Exercise aim —
After finding the line containing "bpy.context.view_layer.objects.active = obj" below, please output that line and each following one through the line containing "math.sin(t) * grow", exactly as written.

Provided records —
============
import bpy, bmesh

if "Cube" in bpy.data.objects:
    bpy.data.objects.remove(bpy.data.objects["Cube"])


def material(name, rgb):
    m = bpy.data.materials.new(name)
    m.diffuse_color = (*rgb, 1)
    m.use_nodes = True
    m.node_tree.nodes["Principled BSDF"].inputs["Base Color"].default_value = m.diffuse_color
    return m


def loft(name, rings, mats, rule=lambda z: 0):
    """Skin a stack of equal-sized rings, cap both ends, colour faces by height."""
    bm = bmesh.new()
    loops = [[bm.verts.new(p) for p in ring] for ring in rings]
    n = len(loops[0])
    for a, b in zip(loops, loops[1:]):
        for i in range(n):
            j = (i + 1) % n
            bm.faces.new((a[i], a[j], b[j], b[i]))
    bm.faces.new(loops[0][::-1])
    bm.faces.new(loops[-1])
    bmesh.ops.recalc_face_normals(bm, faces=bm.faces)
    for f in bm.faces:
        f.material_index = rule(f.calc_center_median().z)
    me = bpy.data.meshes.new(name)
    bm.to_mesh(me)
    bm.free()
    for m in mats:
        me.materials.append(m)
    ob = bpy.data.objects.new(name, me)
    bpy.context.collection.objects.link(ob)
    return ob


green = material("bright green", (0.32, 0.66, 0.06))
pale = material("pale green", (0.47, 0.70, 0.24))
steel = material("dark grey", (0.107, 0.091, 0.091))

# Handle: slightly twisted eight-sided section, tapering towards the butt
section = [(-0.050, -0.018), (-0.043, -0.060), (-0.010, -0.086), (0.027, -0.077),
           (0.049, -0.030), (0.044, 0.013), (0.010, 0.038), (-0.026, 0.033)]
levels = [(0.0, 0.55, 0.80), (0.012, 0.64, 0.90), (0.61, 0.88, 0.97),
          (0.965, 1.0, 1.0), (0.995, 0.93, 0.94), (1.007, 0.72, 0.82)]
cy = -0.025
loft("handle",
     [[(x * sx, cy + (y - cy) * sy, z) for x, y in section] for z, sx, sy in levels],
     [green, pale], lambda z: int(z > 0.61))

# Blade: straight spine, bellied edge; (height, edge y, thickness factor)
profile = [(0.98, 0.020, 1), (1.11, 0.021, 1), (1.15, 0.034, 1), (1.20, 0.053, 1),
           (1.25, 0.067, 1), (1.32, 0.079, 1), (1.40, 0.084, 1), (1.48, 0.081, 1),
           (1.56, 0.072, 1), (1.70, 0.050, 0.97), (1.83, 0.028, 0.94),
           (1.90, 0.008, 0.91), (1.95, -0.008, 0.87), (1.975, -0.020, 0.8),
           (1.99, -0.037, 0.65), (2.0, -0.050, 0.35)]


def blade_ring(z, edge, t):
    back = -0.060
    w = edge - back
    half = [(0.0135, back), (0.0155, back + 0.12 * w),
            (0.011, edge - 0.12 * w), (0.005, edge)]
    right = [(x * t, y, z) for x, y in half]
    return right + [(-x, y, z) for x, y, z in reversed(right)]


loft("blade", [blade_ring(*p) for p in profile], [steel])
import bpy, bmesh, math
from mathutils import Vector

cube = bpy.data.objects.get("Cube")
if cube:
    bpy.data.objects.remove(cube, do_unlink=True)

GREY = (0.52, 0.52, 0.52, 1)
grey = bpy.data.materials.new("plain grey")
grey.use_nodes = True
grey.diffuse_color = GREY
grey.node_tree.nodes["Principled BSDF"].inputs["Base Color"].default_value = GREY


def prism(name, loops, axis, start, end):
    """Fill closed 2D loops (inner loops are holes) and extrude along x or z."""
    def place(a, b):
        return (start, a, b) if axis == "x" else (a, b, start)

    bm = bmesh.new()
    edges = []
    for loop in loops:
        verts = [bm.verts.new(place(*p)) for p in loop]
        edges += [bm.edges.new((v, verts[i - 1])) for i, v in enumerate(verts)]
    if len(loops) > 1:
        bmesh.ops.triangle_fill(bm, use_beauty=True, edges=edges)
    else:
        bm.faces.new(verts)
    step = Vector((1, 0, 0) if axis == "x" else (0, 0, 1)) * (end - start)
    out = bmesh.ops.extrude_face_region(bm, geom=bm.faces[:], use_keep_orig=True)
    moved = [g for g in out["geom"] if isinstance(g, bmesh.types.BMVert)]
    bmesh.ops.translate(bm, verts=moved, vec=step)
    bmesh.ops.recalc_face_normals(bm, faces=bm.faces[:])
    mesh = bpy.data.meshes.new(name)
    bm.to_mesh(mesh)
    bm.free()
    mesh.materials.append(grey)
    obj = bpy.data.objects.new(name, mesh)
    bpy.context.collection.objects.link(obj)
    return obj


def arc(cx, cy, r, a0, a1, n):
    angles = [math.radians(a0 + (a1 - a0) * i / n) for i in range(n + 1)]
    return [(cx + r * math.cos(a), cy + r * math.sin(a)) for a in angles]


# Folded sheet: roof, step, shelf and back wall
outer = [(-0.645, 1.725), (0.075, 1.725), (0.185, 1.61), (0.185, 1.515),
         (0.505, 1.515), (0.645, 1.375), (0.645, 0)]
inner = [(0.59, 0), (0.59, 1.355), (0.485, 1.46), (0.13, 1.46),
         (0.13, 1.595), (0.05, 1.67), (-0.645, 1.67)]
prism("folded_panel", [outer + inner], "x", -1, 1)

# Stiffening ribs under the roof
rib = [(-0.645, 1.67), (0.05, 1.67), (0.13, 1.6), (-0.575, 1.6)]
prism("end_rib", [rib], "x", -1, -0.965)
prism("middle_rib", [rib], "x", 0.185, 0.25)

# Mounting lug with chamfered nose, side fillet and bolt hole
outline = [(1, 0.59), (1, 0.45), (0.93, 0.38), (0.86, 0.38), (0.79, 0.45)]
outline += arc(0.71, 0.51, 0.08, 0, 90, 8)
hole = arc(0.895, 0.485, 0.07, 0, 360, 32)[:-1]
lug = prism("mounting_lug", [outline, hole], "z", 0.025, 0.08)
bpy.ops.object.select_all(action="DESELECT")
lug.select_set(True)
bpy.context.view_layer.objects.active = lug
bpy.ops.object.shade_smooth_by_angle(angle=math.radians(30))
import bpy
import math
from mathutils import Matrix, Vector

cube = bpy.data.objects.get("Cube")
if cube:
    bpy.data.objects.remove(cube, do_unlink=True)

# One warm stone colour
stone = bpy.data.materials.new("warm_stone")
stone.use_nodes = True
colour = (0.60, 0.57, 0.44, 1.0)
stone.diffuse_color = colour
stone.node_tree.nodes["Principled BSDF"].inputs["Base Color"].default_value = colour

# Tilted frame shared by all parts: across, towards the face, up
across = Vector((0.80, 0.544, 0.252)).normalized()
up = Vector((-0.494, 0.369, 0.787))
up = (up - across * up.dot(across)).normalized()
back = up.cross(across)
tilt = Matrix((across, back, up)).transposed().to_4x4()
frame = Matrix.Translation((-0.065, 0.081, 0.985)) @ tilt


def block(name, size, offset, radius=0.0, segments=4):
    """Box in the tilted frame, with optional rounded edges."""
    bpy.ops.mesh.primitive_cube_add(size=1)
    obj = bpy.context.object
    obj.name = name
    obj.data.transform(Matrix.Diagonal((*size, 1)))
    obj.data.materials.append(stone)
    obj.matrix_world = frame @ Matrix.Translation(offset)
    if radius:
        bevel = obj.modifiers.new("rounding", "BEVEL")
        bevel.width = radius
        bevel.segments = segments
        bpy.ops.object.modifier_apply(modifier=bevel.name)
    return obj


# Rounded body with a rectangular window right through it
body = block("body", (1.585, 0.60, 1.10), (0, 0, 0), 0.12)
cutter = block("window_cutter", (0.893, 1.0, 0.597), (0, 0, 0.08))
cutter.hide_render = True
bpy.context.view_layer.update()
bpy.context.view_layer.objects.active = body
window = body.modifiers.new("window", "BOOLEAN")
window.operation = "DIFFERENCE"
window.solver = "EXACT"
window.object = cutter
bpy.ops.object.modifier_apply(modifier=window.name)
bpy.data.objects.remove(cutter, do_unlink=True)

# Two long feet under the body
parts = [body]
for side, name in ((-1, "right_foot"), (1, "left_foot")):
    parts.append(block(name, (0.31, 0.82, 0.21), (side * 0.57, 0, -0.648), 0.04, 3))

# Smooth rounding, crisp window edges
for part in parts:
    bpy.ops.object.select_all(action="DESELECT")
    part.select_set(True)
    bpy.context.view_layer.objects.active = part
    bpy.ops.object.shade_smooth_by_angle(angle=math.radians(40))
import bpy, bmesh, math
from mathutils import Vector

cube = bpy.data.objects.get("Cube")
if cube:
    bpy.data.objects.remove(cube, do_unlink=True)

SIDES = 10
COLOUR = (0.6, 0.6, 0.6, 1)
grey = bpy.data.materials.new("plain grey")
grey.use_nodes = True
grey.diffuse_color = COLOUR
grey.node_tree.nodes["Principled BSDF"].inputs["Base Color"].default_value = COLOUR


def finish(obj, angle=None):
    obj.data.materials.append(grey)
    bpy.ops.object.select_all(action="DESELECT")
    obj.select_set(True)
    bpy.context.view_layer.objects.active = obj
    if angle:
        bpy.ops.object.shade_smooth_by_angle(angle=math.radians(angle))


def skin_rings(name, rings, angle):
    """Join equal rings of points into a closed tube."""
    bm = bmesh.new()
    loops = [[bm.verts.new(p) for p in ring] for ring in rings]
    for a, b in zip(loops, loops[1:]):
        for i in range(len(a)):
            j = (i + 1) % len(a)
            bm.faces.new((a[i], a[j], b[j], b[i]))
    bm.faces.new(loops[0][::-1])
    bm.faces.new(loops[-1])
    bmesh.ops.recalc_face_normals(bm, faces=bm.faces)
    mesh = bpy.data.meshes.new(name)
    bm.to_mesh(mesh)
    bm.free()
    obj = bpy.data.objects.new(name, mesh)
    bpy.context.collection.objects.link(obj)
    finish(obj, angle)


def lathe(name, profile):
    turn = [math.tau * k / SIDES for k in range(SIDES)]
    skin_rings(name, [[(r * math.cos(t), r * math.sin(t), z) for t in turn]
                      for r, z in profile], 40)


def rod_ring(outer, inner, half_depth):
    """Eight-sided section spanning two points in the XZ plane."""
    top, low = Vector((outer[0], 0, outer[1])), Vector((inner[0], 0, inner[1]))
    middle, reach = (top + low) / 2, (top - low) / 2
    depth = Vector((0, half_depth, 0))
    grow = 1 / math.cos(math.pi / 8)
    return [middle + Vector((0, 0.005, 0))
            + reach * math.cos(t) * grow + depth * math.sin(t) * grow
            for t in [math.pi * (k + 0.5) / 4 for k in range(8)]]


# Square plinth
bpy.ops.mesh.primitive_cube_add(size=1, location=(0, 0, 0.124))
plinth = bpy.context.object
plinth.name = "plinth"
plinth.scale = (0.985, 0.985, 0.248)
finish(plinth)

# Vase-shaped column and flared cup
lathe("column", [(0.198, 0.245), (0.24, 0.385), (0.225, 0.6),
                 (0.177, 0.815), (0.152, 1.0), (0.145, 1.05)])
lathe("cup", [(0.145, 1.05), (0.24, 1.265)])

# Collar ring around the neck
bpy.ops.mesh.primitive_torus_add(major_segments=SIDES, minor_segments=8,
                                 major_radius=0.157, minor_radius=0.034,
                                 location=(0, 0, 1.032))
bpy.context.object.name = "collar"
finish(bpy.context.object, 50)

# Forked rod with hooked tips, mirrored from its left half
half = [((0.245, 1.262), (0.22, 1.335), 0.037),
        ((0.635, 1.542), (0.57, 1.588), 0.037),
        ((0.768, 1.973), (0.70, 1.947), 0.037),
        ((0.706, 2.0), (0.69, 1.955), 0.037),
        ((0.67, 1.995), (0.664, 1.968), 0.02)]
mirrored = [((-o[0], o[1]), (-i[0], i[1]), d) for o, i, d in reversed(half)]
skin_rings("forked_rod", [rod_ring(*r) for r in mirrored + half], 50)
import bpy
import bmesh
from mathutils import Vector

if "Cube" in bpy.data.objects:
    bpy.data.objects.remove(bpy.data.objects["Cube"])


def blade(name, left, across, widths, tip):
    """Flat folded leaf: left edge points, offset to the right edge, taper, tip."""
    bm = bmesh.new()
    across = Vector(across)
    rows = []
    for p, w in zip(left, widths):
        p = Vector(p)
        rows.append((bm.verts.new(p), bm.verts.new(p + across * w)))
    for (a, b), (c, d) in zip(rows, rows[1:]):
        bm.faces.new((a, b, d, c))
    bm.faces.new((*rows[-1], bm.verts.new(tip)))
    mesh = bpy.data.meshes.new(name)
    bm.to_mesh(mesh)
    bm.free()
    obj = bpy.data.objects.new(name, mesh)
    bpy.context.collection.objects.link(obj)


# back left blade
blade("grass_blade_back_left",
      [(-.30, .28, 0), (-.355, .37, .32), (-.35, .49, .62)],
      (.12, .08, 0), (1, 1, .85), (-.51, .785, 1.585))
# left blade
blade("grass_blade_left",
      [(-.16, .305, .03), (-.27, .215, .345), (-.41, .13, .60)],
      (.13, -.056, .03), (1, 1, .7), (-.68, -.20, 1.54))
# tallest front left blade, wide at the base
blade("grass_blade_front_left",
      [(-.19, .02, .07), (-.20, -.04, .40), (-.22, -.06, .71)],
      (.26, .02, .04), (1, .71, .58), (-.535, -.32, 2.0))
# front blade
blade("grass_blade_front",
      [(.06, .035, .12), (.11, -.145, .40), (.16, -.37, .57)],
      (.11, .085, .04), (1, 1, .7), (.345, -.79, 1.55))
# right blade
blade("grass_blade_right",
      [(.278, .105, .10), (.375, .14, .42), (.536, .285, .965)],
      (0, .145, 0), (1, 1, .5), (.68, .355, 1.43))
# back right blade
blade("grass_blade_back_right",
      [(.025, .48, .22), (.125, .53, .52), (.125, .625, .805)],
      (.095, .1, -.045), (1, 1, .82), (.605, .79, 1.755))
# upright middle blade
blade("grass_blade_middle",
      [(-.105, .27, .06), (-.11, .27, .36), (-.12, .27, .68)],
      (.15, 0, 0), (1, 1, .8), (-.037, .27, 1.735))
============
Answer box —
    bpy.context.view_layer.objects.active = obj
    if angle:
        bpy.ops.object.shade_smooth_by_angle(angle=math.radians(angle))


def skin_rings(name, rings, angle):
    """Join equal rings of points into a closed tube."""
    bm = bmesh.new()
    loops = [[bm.verts.new(p) for p in ring] for ring in rings]
    for a, b in zip(loops, loops[1:]):
        for i in range(len(a)):
            j = (i + 1) % len(a)
            bm.faces.new((a[i], a[j], b[j], b[i]))
    bm.faces.new(loops[0][::-1])
    bm.faces.new(loops[-1])
    bmesh.ops.recalc_face_normals(bm, faces=bm.faces)
    mesh = bpy.data.meshes.new(name)
    bm.to_mesh(mesh)
    bm.free()
    obj = bpy.data.objects.new(name, mesh)
    bpy.context.collection.objects.link(obj)
    finish(obj, angle)


def lathe(name, profile):
    turn = [math.tau * k / SIDES for k in range(SIDES)]
    skin_rings(name, [[(r * math.cos(t), r * math.sin(t), z) for t in turn]
                      for r, z in profile], 40)


def rod_ring(outer, inner, half_depth):
    """Eight-sided section spanning two points in the XZ plane."""
    top, low = Vector((outer[0], 0, outer[1])), Vector((inner[0], 0, inner[1]))
    middle, reach = (top + low) / 2, (top - low) / 2
    depth = Vector((0, half_depth, 0))
    grow = 1 / math.cos(math.pi / 8)
    return [middle + Vector((0, 0.005, 0))
            + reach * math.cos(t) * grow + depth * math.sin(t) * grow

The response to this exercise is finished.